This Simple Trick Will Vastly Improve Your Corporate Townhall Meetings

Questions are powerful things, especially in the hands of organisations. 

According to Harvard Business Review:

Questioning is a uniquely powerful tool for unlocking value in organizations: It spurs learning and the exchange of ideas, it fuels innovation and performance improvement, it builds rapport and trust among team members. And it can mitigate business risk by uncovering unforeseen pitfalls and hazards.

This is why it’s common to have a Q&A section in your townhall, but let’s turn this on its head: try asking your employees questions during a townhall instead. 

In our experience supporting various MNCs in their townhall operations, we’ve learned that starting with a poll can be highly beneficial. This could be a multiple choice, open-ended, or even word cloud poll, and can include anything from one to five questions.

Here are the benefits:

1. It's a simple and familiar icebreaker

Even if the meeting is relatively informal, a talk by the CEO, regional manager, or any other member of upper management can set a very serious tone. An icebreaker at the beginning of a corporate townhall meeting can help put everyone at ease, encouraging everyone to be more engaged and open-minded.

For instance, a poll question as simple as “What did you have for breakfast?” could be fun when displayed in a word cloud.
Screenshot 2019-04-09 at 5.23.24 PM

Who eats sushi for breakfast?!

Establish a basis of understanding

Corporate townhall meetings are traditionally one-way monologues. But the purpose of a townhall is to  align the company and address concerns. By starting out with a question, you can show that your employees’ concerns matter and that you are listening.

This is because questions encourage the suspension of assumptions, clearing up any existing misunderstandings and opens everyone up to understanding the perspective of the other party.

Keep everyone focused on the topic at hand with multiple choice questions. For instance, using multiple choice questions to ask where everyone would feel comfortable cutting costs, and then offer them some options.

Let people get comfortable with the technology

If you’re using a tool like Pigeonhole Live to host your townhall operations, starting with a simple poll could help them get familiar with the app. This would set time aside to show everyone how to get onto the Audience Web App and let them explore the functions.

Getting your employees onto the app at the beginning of the townhall meeting will then allow everyone to start asking questions right from the beginning, ensuring that you have plenty of questions when it’s finally time for your Q&A. 

Ease tension, especially in difficult situations

Of course, we don’t suggest asking questions like “what did you have for breakfast” if you anticipate the tone of the conversation to be severe. When dealing with a potentially challenging town hall meeting, it is important to address the mood in the room. People may feel afraid or angry, especially if their livelihood may seem to be at stake.

Polls can also be used to ease the tension in the room, by giving everyone a chance to express themselves.
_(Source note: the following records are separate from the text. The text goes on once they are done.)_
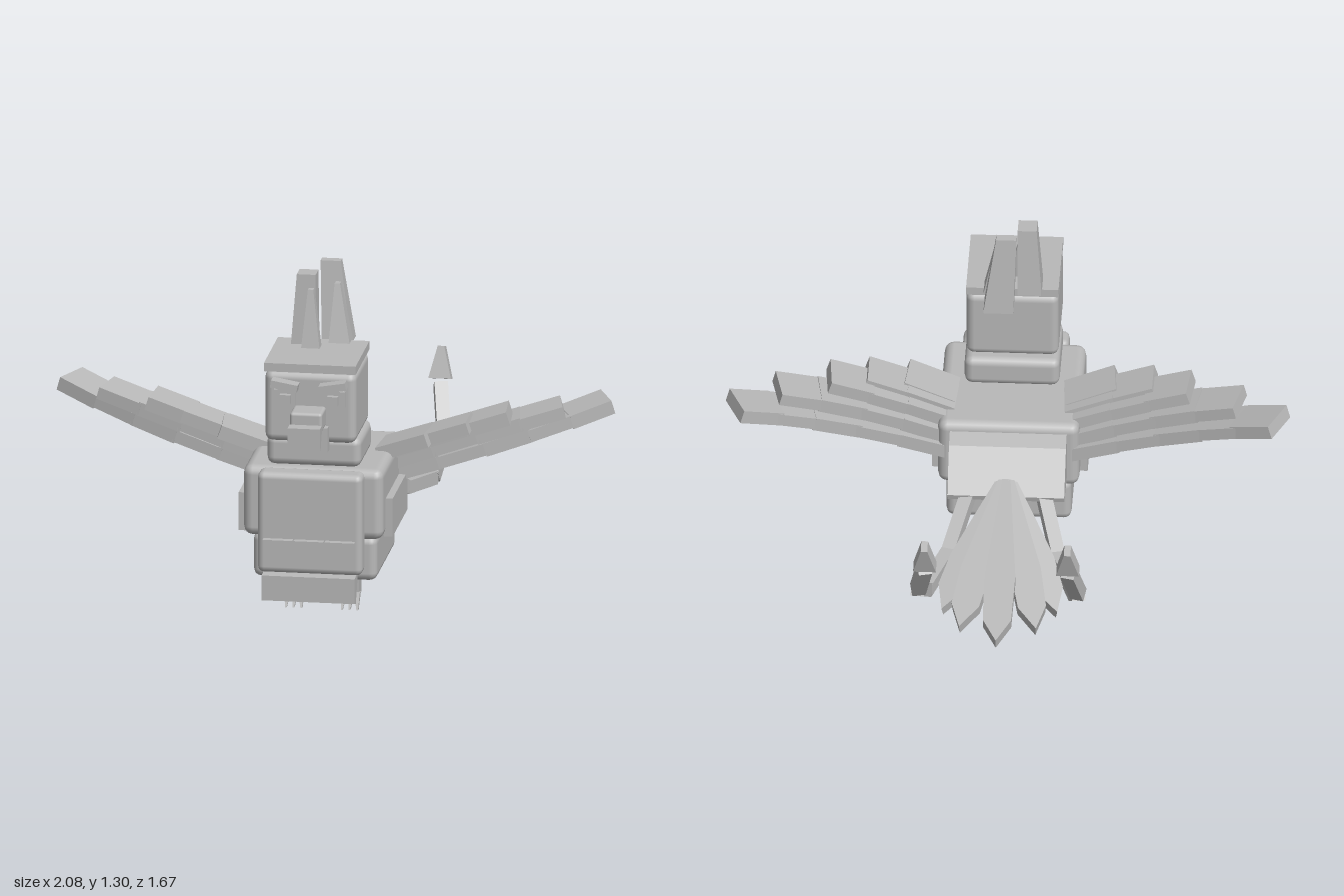
import * as THREE from 'three';
import { RoundedBoxGeometry } from 'three/addons/geometries/RoundedBoxGeometry.js';

const V = (x, y, z) => new THREE.Vector3(x, y, z);

export function createModel() {
  const root = new THREE.Group();
  root.name = 'bird';
  const grey = new THREE.MeshStandardMaterial({ color: 0xb8b8b8 });
  grey.name = 'grey';

  const add = (name, geo, pos = V(0, 0, 0)) => {
    const m = new THREE.Mesh(geo, grey);
    m.name = name;
    m.position.copy(pos);
    root.add(m);
    return m;
  };
  // box given by its extents, optionally with a rounded rim r
  const box = (name, x0, x1, y0, y1, z0, z1, r = 0) => {
    const s = [x1 - x0, y1 - y0, z1 - z0];
    const geo = r ? new RoundedBoxGeometry(...s, 2, r) : new THREE.BoxGeometry(...s);
    return add(name, geo, V((x0 + x1) / 2, (y0 + y1) / 2, (z0 + z1) / 2));
  };
  // box running from a to b
  const bar = (name, a, b, w, t) => {
    const geo = new THREE.BoxGeometry(w, t, a.distanceTo(b));
    const m = add(name, geo, a.clone().add(b).multiplyScalar(0.5));
    m.lookAt(b);
    return m;
  };
  const plate = (pts, depth) => {
    const shape = new THREE.Shape(pts.map(p => new THREE.Vector2(...p)));
    return new THREE.ExtrudeGeometry(shape, { depth, bevelEnabled: false }).translate(0, 0, -depth / 2);
  };
  // side profile of [z, y] points, extruded across x
  const profile = (name, pts, width) => add(name, plate(pts, width).rotateY(-Math.PI / 2));
  // four-sided spike: base and top rectangles [x, y, z, width, depth]
  const spike = (name, b, t) => {
    const geo = new THREE.BoxGeometry(1, 1, 1);
    const p = geo.attributes.position;
    for (let i = 0; i < p.count; i++) {
      const e = p.getY(i) > 0 ? t : b;
      p.setXYZ(i, e[0] + p.getX(i) * e[3], e[1], e[2] + p.getZ(i) * e[4]);
    }
    const flat = geo.toNonIndexed();
    flat.computeVertexNormals();
    return add(name, flat);
  };

  // body
  box('upperBody', -0.26, 0.26, 0.33, 0.6, 0.07, 0.62, 0.035);
  box('belly', -0.23, 0.23, 0.16, 0.33, 0.1, 0.57, 0.03);
  box('chestPlate', -0.195, 0.195, 0.215, 0.6, 0.61, 0.7, 0.025);
  box('neck', -0.175, 0.175, 0.6, 0.715, 0.32, 0.6, 0.03);
  profile('lowerFlap', [[0.645, 0.222], [0.7, 0.112], [0.73, 0.12], [0.73, 0.215]], 0.345);
  for (const x of [-0.115, 0, 0.115]) {
    add('chestTriangle', plate([[-0.055, 0.35], [0, 0.25], [0.055, 0.35]], 0.025), V(x, 0, 0.713));
  }

  // head and face
  box('head', -0.17, 0.17, 0.715, 0.985, 0.35, 0.685, 0.03);
  box('headTop', -0.17, 0.17, 0.985, 1.017, 0.35, 0.69);
  box('beak', -0.06, 0.06, 0.785, 0.86, 0.68, 0.79, 0.012);
  profile('beakTip', [[0.79, 0.815], [0.79, 0.785], [0.82, 0.73], [0.84, 0.73], [0.84, 0.815]], 0.12);
  box('lowerJaw', -0.07, 0.07, 0.69, 0.785, 0.67, 0.72);

  // crest
  spike('crestSpike', [-0.065, 1.01, 0.375, 0.09, 0.11], [-0.055, 1.28, 0.38, 0.07, 0.07]);
  spike('crestSpike', [0.045, 0.995, 0.275, 0.11, 0.11], [0.017, 1.3, 0.272, 0.075, 0.035]);
  spike('crestSpike', [-0.03, 1.01, 0.455, 0.07, 0.05], [-0.035, 1.23, 0.425, 0.02, 0.03]);
  spike('crestSpike', [0.065, 1.01, 0.36, 0.08, 0.08], [0.05, 1.23, 0.33, 0.02, 0.03]);

  // tail base
  profile('tailBase', [[0.08, 0.57], [0.01, 0.545], [-0.115, 0.41], [-0.11, 0.39], [0.08, 0.37]], 0.43);

  // fan of tail feathers: tip x, tip y, tip z
  const feathers = [[0, 0.25, -0.83], [-0.14, 0.22, -0.7], [0.14, 0.22, -0.7], [-0.21, 0.2, -0.56], [0.21, 0.2, -0.56]];
  for (const [x, y, z] of feathers) {
    const from = V(x * 0.08, 0.44, -0.06), to = V(x, y, z), L = from.distanceTo(to);
    const geo = plate([[-0.015, 0], [0.015, 0], [0.057, L * 0.6], [0.052, L - 0.1], [0, L], [-0.052, L - 0.1], [-0.057, L * 0.6]], 0.04);
    add('tailFeather', geo.rotateX(Math.PI / 2), from).lookAt(to);
  }

  // wing strands: root, middle, tip, number of blocks
  const strands = [
    [[0.23, 0.47, 0.15], [0.65, 0.6, 0.1], [1, 0.715, -0.02], 5],
    [[0.23, 0.52, 0.17], [0.55, 0.63, 0.15], [0.85, 0.72, 0.095], 4],
    [[0.23, 0.57, 0.2], [0.45, 0.645, 0.2], [0.665, 0.715, 0.185], 3],
    [[0.22, 0.585, 0.24], [0.38, 0.64, 0.25], [0.53, 0.69, 0.25], 2],
    [[0.22, 0.59, 0.28], [0.31, 0.62, 0.29], [0.39, 0.65, 0.295], 1],
  ];

  for (const s of [-1, 1]) {
    const at = (x, y, z) => V(s * x, y, z);

    box('sidePanel', s * 0.27 - 0.016, s * 0.27 + 0.016, 0.33, 0.475, 0.18, 0.545);

    // eye frame, pupil and slanted brow
    const frame = plate([[-0.04, -0.03], [0.04, -0.03], [0.04, 0.03], [-0.04, 0.03]], 0.02);
    add('eyeFrame', frame, at(0.092, 0.89, 0.69));
    add('pupil', new THREE.BoxGeometry(0.04, 0.035, 0.03), at(0.088, 0.888, 0.705));
    add('brow', new THREE.BoxGeometry(0.1, 0.028, 0.05), at(0.09, 0.942, 0.71)).rotation.z = s * 0.17;

    // wing
    for (const [a, m, b, n] of strands) {
      const curve = new THREE.QuadraticBezierCurve3(at(...a),
        at(...m.map((v, i) => 2 * v - (a[i] + b[i]) / 2)), at(...b));
      for (let i = 0; i < n; i++) {
        const p = curve.getPoint(i / n), q = curve.getPoint((i + 1) / n);
        const d = q.clone().sub(p).normalize();
        bar('wingBlock', p.addScaledVector(d, -0.015), q, 0.155, 0.052 - 0.006 * (i % 2));
      }
    }

    // curled tail tendril with an arrow tip
    const path = [[0.13, 0.41, -0.05], [0.2, 0.275, -0.29], [0.275, 0.255, -0.5], [0.295, 0.36, -0.65], [0.265, 0.535, -0.765]];
    for (let i = 0; i < 4; i++) bar('tendril', at(...path[i]), at(...path[i + 1]), 0.05, 0.05);
    const tip = add('tendrilTip', plate([[-0.042, 0], [0.042, 0], [0.012, 0.12], [-0.012, 0.12]], 0.05), at(0.263, 0.55, -0.775));
    tip.rotation.x = -0.3;

    // leg with three claws
    box('leg', s * 0.104 - 0.03, s * 0.104 + 0.03, 0.045, 0.17, 0.305, 0.365);
    for (const dx of [-0.024, 0, 0.024]) {
      spike('claw', [s * 0.104 + dx * 1.2, 0, 0.395, 0.006, 0.02], [s * 0.104 + dx, 0.058, 0.365, 0.021, 0.03]);
    }
  }
  return root;
}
A series of multiple choice questions can be a safe way to approach a topic in a controlled manner, introducing a respectful conversational tone while allowing everyone to get a chance to be heard.

Shift the mode of dialogue

Starting with a question can also encourage more question-asking during the meeting. By asking questions, you encourage others to do the same when it's their turn to speak, which could lead to a more conducive meeting. Take for instance, the two statements below:

A: Management made these changes without consulting the team!

B: Why did management make these changes without consulting the team?

Both statements state the same fact that changes were made without consulting the team. But phrasing it in the question sounds less accusatory and more inquisitive. The conversation that follows after will be more collaborative than defensive, and opens the doors for more effective conversations. 

In corporate townhall meetings where an "us-against-them" mentality could be harmful, management taking the first step to understand the perspective of the rest of the company shows care and understanding, and encourages everyone to do the same. Only then can you reducing the chances of miscommunication and start the process of realignment in your team. 

Want to try it for yourself? Sign up for a free Pigeonhole account and test it at your next Townhall. 

Let's give it a shot!



Any thoughts? Let us know.